» **Work required**
From the first line to the last, restate every record word for word, leaving out the pictures.

[Start of Attachment]

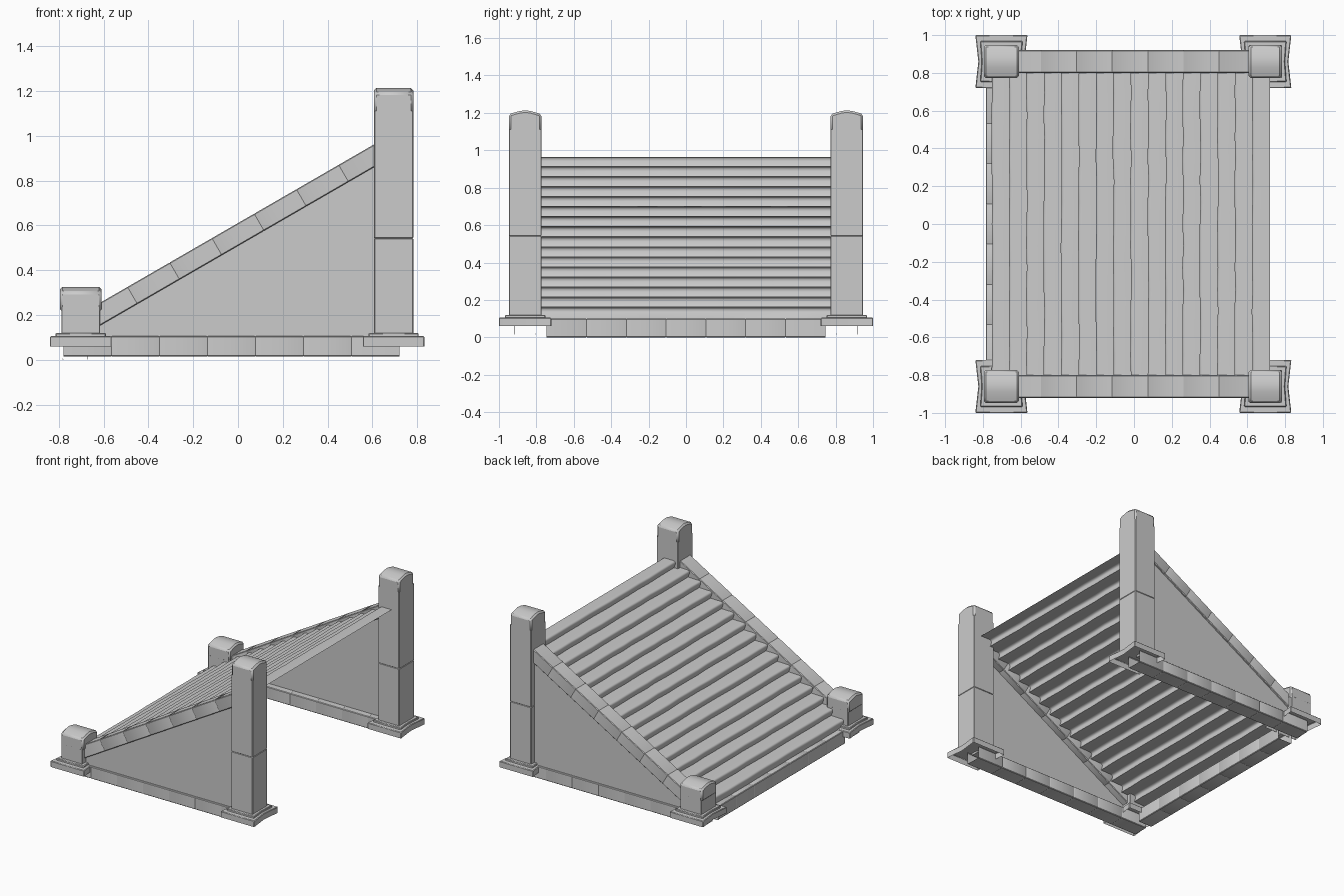
import bpy, bmesh, math, random
from mathutils import Matrix, Vector

random.seed(4)
if "Cube" in bpy.data.objects:
    bpy.data.objects.remove(bpy.data.objects["Cube"], do_unlink=True)

stone = bpy.data.materials.new("grey_stone")
stone.use_nodes = True
GREY = (0.6, 0.6, 0.6, 1)
stone.diffuse_color = GREY
stone.node_tree.nodes["Principled BSDF"].inputs["Base Color"].default_value = GREY


def finish(name, bm, bevel=0.0, angle=30):
    """Turn a bmesh into a named object with soft worn edges."""
    mesh = bpy.data.meshes.new(name)
    bm.to_mesh(mesh)
    bm.free()
    mesh.materials.append(stone)
    ob = bpy.data.objects.new(name, mesh)
    bpy.context.collection.objects.link(ob)
    if bevel:
        mod = ob.modifiers.new("worn_edges", "BEVEL")
        mod.width = bevel
        mod.segments = 1
        mod.limit_method = "ANGLE"
    bpy.ops.object.select_all(action="DESELECT")
    ob.select_set(True)
    bpy.context.view_layer.objects.active = ob
    bpy.ops.object.shade_smooth_by_angle(angle=math.radians(angle))


def tube(name, start, end, width, height, seams, groove=0.0015):
    """Hollow open-ended course of stone from start to end, grooved at seams."""
    start, end = Vector(start), Vector(end)
    along = (end - start).normalized()
    side = along.cross((0, 0, 1))
    if side.length < 0.01:
        side = Vector((0, 1, 0))
    side.normalize()
    up = side.cross(along)
    length = (end - start).length
    stops = [(0, 0)]
    for s in seams:
        stops += [(s * length - 0.003, 0), (s * length, groove),
                  (s * length + 0.003, 0)]
    stops.append((length, 0))
    bm = bmesh.new()
    rings = []
    chamfer = 0.004
    for distance, inset in stops:
        a, b = width / 2 - inset, height / 2 - inset
        section = []
        for sx, sy in ((1, 1), (-1, 1), (-1, -1), (1, -1)):
            pair = [(sx * a, sy * (b - chamfer)), (sx * (a - chamfer), sy * b)]
            section += pair if sx * sy > 0 else pair[::-1]
        rings.append([bm.verts.new(start + along * distance + side * u + up * v)
                      for u, v in section])
    for r, s in zip(rings, rings[1:]):
        for k in range(8):
            m = (k + 1) % 8
            bm.faces.new((r[k], r[m], s[m], s[k]))
    bmesh.ops.recalc_face_normals(bm, faces=bm.faces)
    finish(name, bm)


def prism(name, outline, depth, bevel=0.0, open_start=False):
    """Extrude a closed outline along the depth vector."""
    bm = bmesh.new()
    base = [bm.verts.new(p) for p in outline]
    tip = [bm.verts.new(Vector(p) + Vector(depth)) for p in outline]
    n = len(base)
    for k in range(n):
        m = (k + 1) % n
        bm.faces.new((base[k], base[m], tip[m], tip[k]))
    bm.faces.new(tip)
    bottom = bm.faces.new(base)
    bmesh.ops.recalc_face_normals(bm, faces=bm.faces)
    if open_start:
        bmesh.ops.delete(bm, geom=[bottom], context="FACES_ONLY")
    finish(name, bm, bevel)


def slab(name, x, y, z, half_x, half_y, pinch, thickness):
    """Flared slab with pinched sides and an open underside."""
    outline = [(-half_x, -half_y), (half_x, -half_y), (half_x - pinch, 0),
               (half_x, half_y), (-half_x, half_y), (pinch - half_x, 0)]
    prism(name, [(x + a, y + b, z) for a, b in outline],
          (0, 0, thickness), 0.004, True)


def post(name, x, y, seam, shaft_top, cap_base, top, half, cap_half):
    """Foot slab, plinth, shaft and a cap that arches across y."""
    slab(name + "_foot", x, y, 0.06, 0.138, 0.14, 0.016, 0.045)
    slab(name + "_plinth", x, y, 0.105, 0.112, 0.108, 0.008, 0.015)
    tube(name + "_shaft", (x, y, 0.11), (x, y, shaft_top), 2 * half, 2 * half,
         seam, 0.003)
    depth = 0.0875
    arch = [(-depth, cap_base), (depth, cap_base)]
    for i in range(7):
        t = 1 - i / 3
        arch.append((depth * t, top - 0.022 * abs(t) ** 1.5))
    prism(name + "_cap", [(x - cap_half, y + a, z) for a, z in arch],
          (2 * cap_half, 0, 0), 0.011)


SEVENTHS = [k / 7 for k in range(1, 7)]

# Mirrored side parts
for sign, label in ((-1, "front"), (1, "back")):
    y = 0.86 * sign
    post(label + "_tall_post", 0.695, y, [0.432], 1.11, 1.095, 1.214, 0.0875, 0.0875)
    post(label + "_short_post", -0.702, y, [], 0.235, 0.215, 0.325, 0.087, 0.093)
    tube(label + "_base_beam", (-0.78, y, 0.06), (0.72, y, 0.06),
         0.118, 0.09, SEVENTHS)
    tube(label + "_sloped_rail", (-0.66, y, 0.178), (0.66, y, 0.941),
         0.12, 0.088, SEVENTHS)
    wall = [(-0.69, 0.09), (0.69, 0.09), (0.69, 0.93), (-0.69, 0.13)]
    prism(label + "_side_wall", [(a, 0.85 * sign, z) for a, z in wall],
          (0, 0.056 * sign, 0))

# Low kerb under the first step
tube("entry_kerb", (-0.727, -0.745, 0.05), (-0.727, 0.745, 0.05),
     0.115, 0.1, SEVENTHS)

# Stair sheet: one rounded step profile repeated up the slope, slightly worn
STEPS, RUN, RISE = 16, 0.0919, 0.0537
profile = [(-0.742, 0.09)]
for i in range(STEPS):
    x, z = -0.75 + i * RUN, 0.16 + i * RISE
    profile += [(x + 0.008, z - RISE + 0.002), (x - 0.002, z - 0.024),
                (x - 0.003, z - 0.01), (x + 0.004, z - 0.002),
                (x + 0.016, z)]
profile.append((0.72, z))
bm = bmesh.new()
rows = []
SPAN = 14
for j in range(SPAN + 1):
    y = -0.81 + 1.62 * j / SPAN
    row = []
    wear = 0
    for k, (x, z) in enumerate(profile):
        if k % 5 == 1:
            wear = random.uniform(-0.003, 0.003)
        if k == len(profile) - 1:
            wear = 0
        row.append(bm.verts.new((x + wear, y, z)))
    rows.append(row)
for a, b in zip(rows, rows[1:]):
    for k in range(len(profile) - 1):
        bm.faces.new((a[k], b[k], b[k + 1], a[k + 1]))
bmesh.ops.recalc_face_normals(bm, faces=bm.faces)
if sum(f.normal.z for f in bm.faces) < 0:
    bmesh.ops.reverse_faces(bm, faces=bm.faces)
finish("stair_steps", bm, 0, 75)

[End of Attachment]

» **Exercise response**
import bpy, bmesh, math, random
from mathutils import Matrix, Vector

random.seed(4)
if "Cube" in bpy.data.objects:
    bpy.data.objects.remove(bpy.data.objects["Cube"], do_unlink=True)

stone = bpy.data.materials.new("grey_stone")
stone.use_nodes = True
GREY = (0.6, 0.6, 0.6, 1)
stone.diffuse_color = GREY
stone.node_tree.nodes["Principled BSDF"].inputs["Base Color"].default_value = GREY


def finish(name, bm, bevel=0.0, angle=30):
    """Turn a bmesh into a named object with soft worn edges."""
    mesh = bpy.data.meshes.new(name)
    bm.to_mesh(mesh)
    bm.free()
    mesh.materials.append(stone)
    ob = bpy.data.objects.new(name, mesh)
    bpy.context.collection.objects.link(ob)
    if bevel:
        mod = ob.modifiers.new("worn_edges", "BEVEL")
        mod.width = bevel
        mod.segments = 1
        mod.limit_method = "ANGLE"
    bpy.ops.object.select_all(action="DESELECT")
    ob.select_set(True)
    bpy.context.view_layer.objects.active = ob
    bpy.ops.object.shade_smooth_by_angle(angle=math.radians(angle))


def tube(name, start, end, width, height, seams, groove=0.0015):
    """Hollow open-ended course of stone from start to end, grooved at seams."""
    start, end = Vector(start), Vector(end)
    along = (end - start).normalized()
    side = along.cross((0, 0, 1))
    if side.length < 0.01:
        side = Vector((0, 1, 0))
    side.normalize()
    up = side.cross(along)
    length = (end - start).length
    stops = [(0, 0)]
    for s in seams:
        stops += [(s * length - 0.003, 0), (s * length, groove),
                  (s * length + 0.003, 0)]
    stops.append((length, 0))
    bm = bmesh.new()
    rings = []
    chamfer = 0.004
    for distance, inset in stops:
        a, b = width / 2 - inset, height / 2 - inset
        section = []
        for sx, sy in ((1, 1), (-1, 1), (-1, -1), (1, -1)):
            pair = [(sx * a, sy * (b - chamfer)), (sx * (a - chamfer), sy * b)]
            section += pair if sx * sy > 0 else pair[::-1]
        rings.append([bm.verts.new(start + along * distance + side * u + up * v)
                      for u, v in section])
    for r, s in zip(rings, rings[1:]):
        for k in range(8):
            m = (k + 1) % 8
            bm.faces.new((r[k], r[m], s[m], s[k]))
    bmesh.ops.recalc_face_normals(bm, faces=bm.faces)
    finish(name, bm)


def prism(name, outline, depth, bevel=0.0, open_start=False):
    """Extrude a closed outline along the depth vector."""
    bm = bmesh.new()
    base = [bm.verts.new(p) for p in outline]
    tip = [bm.verts.new(Vector(p) + Vector(depth)) for p in outline]
    n = len(base)
    for k in range(n):
        m = (k + 1) % n
        bm.faces.new((base[k], base[m], tip[m], tip[k]))
    bm.faces.new(tip)
    bottom = bm.faces.new(base)
    bmesh.ops.recalc_face_normals(bm, faces=bm.faces)
    if open_start:
        bmesh.ops.delete(bm, geom=[bottom], context="FACES_ONLY")
    finish(name, bm, bevel)


def slab(name, x, y, z, half_x, half_y, pinch, thickness):
    """Flared slab with pinched sides and an open underside."""
    outline = [(-half_x, -half_y), (half_x, -half_y), (half_x - pinch, 0),
               (half_x, half_y), (-half_x, half_y), (pinch - half_x, 0)]
    prism(name, [(x + a, y + b, z) for a, b in outline],
          (0, 0, thickness), 0.004, True)


def post(name, x, y, seam, shaft_top, cap_base, top, half, cap_half):
    """Foot slab, plinth, shaft and a cap that arches across y."""
    slab(name + "_foot", x, y, 0.06, 0.138, 0.14, 0.016, 0.045)
    slab(name + "_plinth", x, y, 0.105, 0.112, 0.108, 0.008, 0.015)
    tube(name + "_shaft", (x, y, 0.11), (x, y, shaft_top), 2 * half, 2 * half,
         seam, 0.003)
    depth = 0.0875
    arch = [(-depth, cap_base), (depth, cap_base)]
    for i in range(7):
        t = 1 - i / 3
        arch.append((depth * t, top - 0.022 * abs(t) ** 1.5))
    prism(name + "_cap", [(x - cap_half, y + a, z) for a, z in arch],
          (2 * cap_half, 0, 0), 0.011)


SEVENTHS = [k / 7 for k in range(1, 7)]

# Mirrored side parts
for sign, label in ((-1, "front"), (1, "back")):
    y = 0.86 * sign
    post(label + "_tall_post", 0.695, y, [0.432], 1.11, 1.095, 1.214, 0.0875, 0.0875)
    post(label + "_short_post", -0.702, y, [], 0.235, 0.215, 0.325, 0.087, 0.093)
    tube(label + "_base_beam", (-0.78, y, 0.06), (0.72, y, 0.06),
         0.118, 0.09, SEVENTHS)
    tube(label + "_sloped_rail", (-0.66, y, 0.178), (0.66, y, 0.941),
         0.12, 0.088, SEVENTHS)
    wall = [(-0.69, 0.09), (0.69, 0.09), (0.69, 0.93), (-0.69, 0.13)]
    prism(label + "_side_wall", [(a, 0.85 * sign, z) for a, z in wall],
          (0, 0.056 * sign, 0))

# Low kerb under the first step
tube("entry_kerb", (-0.727, -0.745, 0.05), (-0.727, 0.745, 0.05),
     0.115, 0.1, SEVENTHS)

# Stair sheet: one rounded step profile repeated up the slope, slightly worn
STEPS, RUN, RISE = 16, 0.0919, 0.0537
profile = [(-0.742, 0.09)]
for i in range(STEPS):
    x, z = -0.75 + i * RUN, 0.16 + i * RISE
    profile += [(x + 0.008, z - RISE + 0.002), (x - 0.002, z - 0.024),
                (x - 0.003, z - 0.01), (x + 0.004, z - 0.002),
                (x + 0.016, z)]
profile.append((0.72, z))
bm = bmesh.new()
rows = []
SPAN = 14
for j in range(SPAN + 1):
    y = -0.81 + 1.62 * j / SPAN
    row = []
    wear = 0
    for k, (x, z) in enumerate(profile):
        if k % 5 == 1:
            wear = random.uniform(-0.003, 0.003)
        if k == len(profile) - 1:
            wear = 0
        row.append(bm.verts.new((x + wear, y, z)))
    rows.append(row)
for a, b in zip(rows, rows[1:]):
    for k in range(len(profile) - 1):
        bm.faces.new((a[k], b[k], b[k + 1], a[k + 1]))
bmesh.ops.recalc_face_normals(bm, faces=bm.faces)
if sum(f.normal.z for f in bm.faces) < 0:
    bmesh.ops.reverse_faces(bm, faces=bm.faces)
finish("stair_steps", bm, 0, 75)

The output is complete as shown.